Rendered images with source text
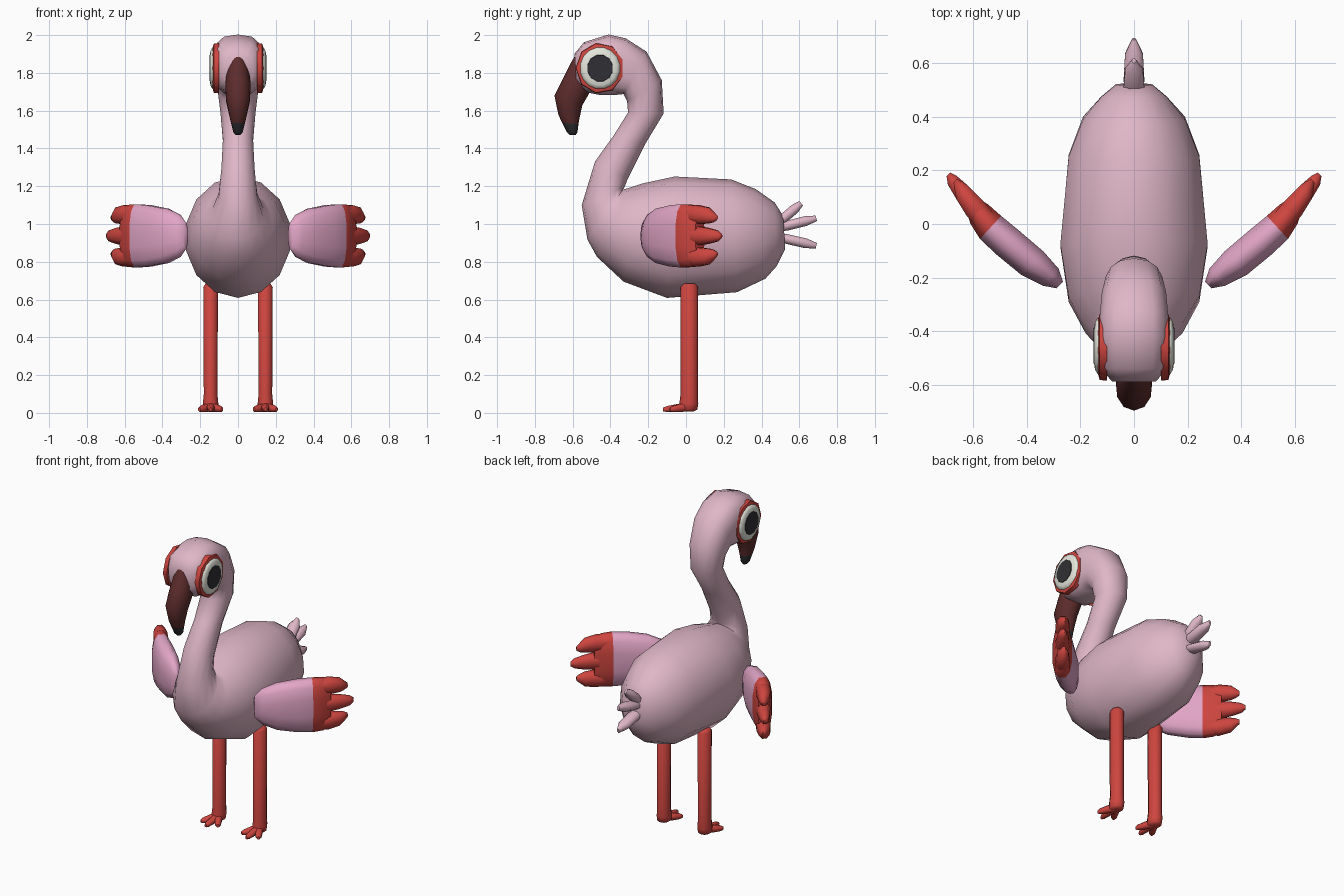
import bpy, bmesh, math
from mathutils import Vector as V

if "Cube" in bpy.data.objects:
    bpy.data.objects.remove(bpy.data.objects["Cube"])


def mat(name, rgb):
    m = bpy.data.materials.new(name)
    m.diffuse_color = (*rgb, 1)
    m.use_nodes = True
    m.node_tree.nodes["Principled BSDF"].inputs["Base Color"].default_value = m.diffuse_color
    return m


PINK = mat("body pink", (.74, .47, .57))
ROSE = mat("wing pink", (.76, .38, .57))
RED = mat("coral red", (.62, .06, .05))
MAROON = mat("beak maroon", (.11, .025, .025))
BLACK = mat("black", (.03, .03, .035))
WHITE = mat("eye white", (.80, .82, .74))


def loft(name, rings, mats, sides=12, split=None, angle=60):
    """Skin rings of (centre, u, v, squareness); faces after ring `split` use the second colour."""
    bm = bmesh.new()
    loops = []
    for c, u, v, p in rings:
        loop = []
        for k in range(sides):
            a = 2 * math.pi * (k + .5) / sides
            ca, sa = math.cos(a), math.sin(a)
            x = math.copysign(abs(ca) ** p, ca)
            y = math.copysign(abs(sa) ** p, sa)
            loop.append(bm.verts.new(V(c) + V(u) * x + V(v) * y))
        loops.append(loop)
    for i, (a, b) in enumerate(zip(loops, loops[1:])):
        for k in range(sides):
            n = (k + 1) % sides
            f = bm.faces.new((a[k], a[n], b[n], b[k]))
            f.material_index = int(split is not None and i >= split)
    bm.faces.new(loops[0])
    bm.faces.new(loops[-1]).material_index = int(split is not None)
    bmesh.ops.recalc_face_normals(bm, faces=bm.faces)
    me = bpy.data.meshes.new(name)
    bm.to_mesh(me)
    bm.free()
    for m in mats:
        me.materials.append(m)
    ob = bpy.data.objects.new(name, me)
    bpy.context.collection.objects.link(ob)
    bpy.ops.object.select_all(action='DESELECT')
    ob.select_set(True)
    bpy.context.view_layer.objects.active = ob
    bpy.ops.object.shade_smooth_by_angle(angle=math.radians(angle))
    return ob


def side_ring(a, b, w, p=1.0):
    """Ring spanning two (y, z) outline points, with half width w."""
    a, b = V((0, *a)), V((0, *b))
    return (a + b) / 2, V((w, 0, 0)), (a - b) / 2 * 1.02, p


# Body, neck and head in one skin, from rump to face
loft("body_neck_head", [side_ring(*r) for r in [
    ((.515, 1.04), (.525, .87), .07),
    ((.47, 1.11), (.48, .78), .125),
    ((.37, 1.18), (.42, .715), .195),
    ((.24, 1.23), (.27, .645), .25),
    ((-.06, 1.245), (-.10, .615), .282),
    ((-.23, 1.21), (-.33, .70), .25),
    ((-.31, 1.185), (-.47, .83), .185),
    ((-.335, 1.18), (-.52, .92), .14),
    ((-.325, 1.20), (-.55, 1.10), .105),
    ((-.31, 1.24), (-.48, 1.33), .09),
    ((-.22, 1.42), (-.38, 1.47), .082),
    ((-.12, 1.585), (-.305, 1.59), .095),
    ((-.13, 1.76), (-.31, 1.65), .108, .9),
    ((-.21, 1.91), (-.33, 1.69), .122, .8),
    ((-.32, 1.98), (-.38, 1.685), .13, .7),
    ((-.41, 2.0), (-.45, 1.685), .133, .7),
    ((-.54, 1.96), (-.53, 1.70), .127, .7),
    ((-.59, 1.90), (-.58, 1.75), .085, .8)]], [PINK], 14)

# Hooked beak with a black tip
loft("beak", [side_ring(*r) for r in [
    ((-.59, 1.885), (-.56, 1.84), .03),
    ((-.61, 1.85), (-.50, 1.74), .062),
    ((-.65, 1.77), (-.515, 1.69), .07),
    ((-.695, 1.68), (-.55, 1.63), .066),
    ((-.675, 1.58), (-.565, 1.56), .047),
    ((-.655, 1.535), (-.57, 1.53), .038),
    ((-.63, 1.485), (-.575, 1.485), .026),
    ((-.615, 1.47), (-.585, 1.47), .012)]], [MAROON, BLACK], 10, split=5)

# Tail feathers
for i, (a, b) in enumerate([((.47, .99), (.61, 1.11)),
                            ((.47, .975), (.69, 1.03)),
                            ((.47, .935), (.69, .885))]):
    a, b = V((0, *a)), V((0, *b))
    n = V((0, -(b - a).z, (b - a).y)).normalized()
    loft(f"tail_feather_{i + 1}",
         [(a.lerp(b, t), V((w, 0, 0)), n * h, 1) for t, w, h in
          [(0, .03, .02), (.3, .042, .028), (.75, .036, .028), (1, .008, .016)]], [PINK], 8)

for s, tag in ((1, "left"), (-1, "right")):
    # Eye: red surround, white dome and dark pupil
    def disc(name, steps, m, sides):
        loft(f"{tag}_{name}", [(V((s * x, -.455, 1.825)), V((0, r, 0)), V((0, 0, r * 1.04)), 1)
                               for x, r in steps], [m], sides)
    disc("eye_surround", [(.10, .130), (.128, .127), (.136, .10)], RED, 9)
    disc("eye_white", [(.12, .108), (.137, .106), (.146, .088), (.150, .06)], WHITE, 16)
    disc("pupil", [(.146, .070), (.152, .068)], BLACK, 12)

    # Wing, placed by distance along its axis, sideways offset and height
    axis, nrm = V((s * .735, .68, 0)), V((s * .68, -.735, 0))

    def wing_ring(d, off, z, thick, high, p=1.0):
        return (V((s * .27, -.22, .937 + z)) + axis * d + nrm * off,
                nrm * thick, V((0, 0, high)), p)
    loft(f"{tag}_wing", [wing_ring(*r) for r in [
        (0, .01, 0, .018, .07), (.045, .012, 0, .045, .115), (.13, .02, 0, .062, .148, .85),
        (.25, .026, 0, .063, .167, .8), (.335, .028, 0, .06, .172, .8),
        (.40, .02, 0, .05, .168, .75), (.445, .012, 0, .032, .145, .75)]],
        [ROSE, RED], 12, split=4)
    # Three feather tips
    for i, (z, tip) in enumerate(((.112, .55), (0, .585), (-.112, .55))):
        loft(f"{tag}_wing_tip_{i + 1}", [wing_ring(*r) for r in [
            (.36, .024, z, .045, .045), (.43, .015, z, .045, .055),
            (.50, .004, z * .97, .036, .045), (tip - .025, -.004, z * .9, .025, .031),
            (tip, -.01, z * .86, .010, .014)]], [RED], 8)

    # Leg with a slightly swollen ankle
    x = s * .145
    loft(f"{tag}_leg", [(V((x, y, z)), V((rx, 0, 0)), V((0, ry, 0)), 1) for y, z, rx, ry in [
        (.017, .685, .028, .032), (.017, .665, .041, .047), (.017, .10, .038, .046),
        (.015, .05, .043, .05), (.012, .018, .04, .048), (.01, .008, .025, .032)]], [RED], 10)
    # Toes
    for i, (dx, ty) in enumerate(((-.06, -.085), (0, -.122), (.06, -.085))):
        a, b = V((x, .01, .032)), V((x + dx, ty, .018))
        side = V((-(b - a).y, (b - a).x, 0)).normalized()
        loft(f"{tag}_toe_{i + 1}", [(a.lerp(b, t), side * w, V((0, 0, h)), 1) for t, w, h in
                                    [(0, .026, .026), (.5, .022, .022), (.85, .018, .017),
                                     (1, .008, .010)]], [RED], 8)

Problem to solve:
Starting at the line that contains "# Eye: red surround, white", retype each remaining line of the records exactly; that line and the last line are both included.

Output of the task:
    # Eye: red surround, white dome and dark pupil
    def disc(name, steps, m, sides):
        loft(f"{tag}_{name}", [(V((s * x, -.455, 1.825)), V((0, r, 0)), V((0, 0, r * 1.04)), 1)
                               for x, r in steps], [m], sides)
    disc("eye_surround", [(.10, .130), (.128, .127), (.136, .10)], RED, 9)
    disc("eye_white", [(.12, .108), (.137, .106), (.146, .088), (.150, .06)], WHITE, 16)
    disc("pupil", [(.146, .070), (.152, .068)], BLACK, 12)

    # Wing, placed by distance along its axis, sideways offset and height
    axis, nrm = V((s * .735, .68, 0)), V((s * .68, -.735, 0))

    def wing_ring(d, off, z, thick, high, p=1.0):
        return (V((s * .27, -.22, .937 + z)) + axis * d + nrm * off,
                nrm * thick, V((0, 0, high)), p)
    loft(f"{tag}_wing", [wing_ring(*r) for r in [
        (0, .01, 0, .018, .07), (.045, .012, 0, .045, .115), (.13, .02, 0, .062, .148, .85),
        (.25, .026, 0, .063, .167, .8), (.335, .028, 0, .06, .172, .8),
        (.40, .02, 0, .05, .168, .75), (.445, .012, 0, .032, .145, .75)]],
        [ROSE, RED], 12, split=4)
    # Three feather tips
    for i, (z, tip) in enumerate(((.112, .55), (0, .585), (-.112, .55))):
        loft(f"{tag}_wing_tip_{i + 1}", [wing_ring(*r) for r in [
            (.36, .024, z, .045, .045), (.43, .015, z, .045, .055),
            (.50, .004, z * .97, .036, .045), (tip - .025, -.004, z * .9, .025, .031),
            (tip, -.01, z * .86, .010, .014)]], [RED], 8)

    # Leg with a slightly swollen ankle
    x = s * .145
    loft(f"{tag}_leg", [(V((x, y, z)), V((rx, 0, 0)), V((0, ry, 0)), 1) for y, z, rx, ry in [
        (.017, .685, .028, .032), (.017, .665, .041, .047), (.017, .10, .038, .046),
        (.015, .05, .043, .05), (.012, .018, .04, .048), (.01, .008, .025, .032)]], [RED], 10)
    # Toes
    for i, (dx, ty) in enumerate(((-.06, -.085), (0, -.122), (.06, -.085))):
        a, b = V((x, .01, .032)), V((x + dx, ty, .018))
        side = V((-(b - a).y, (b - a).x, 0)).normalized()
        loft(f"{tag}_toe_{i + 1}", [(a.lerp(b, t), side * w, V((0, 0, h)), 1) for t, w, h in
                                    [(0, .026, .026), (.5, .022, .022), (.85, .018, .017),
                                     (1, .008, .010)]], [RED], 8)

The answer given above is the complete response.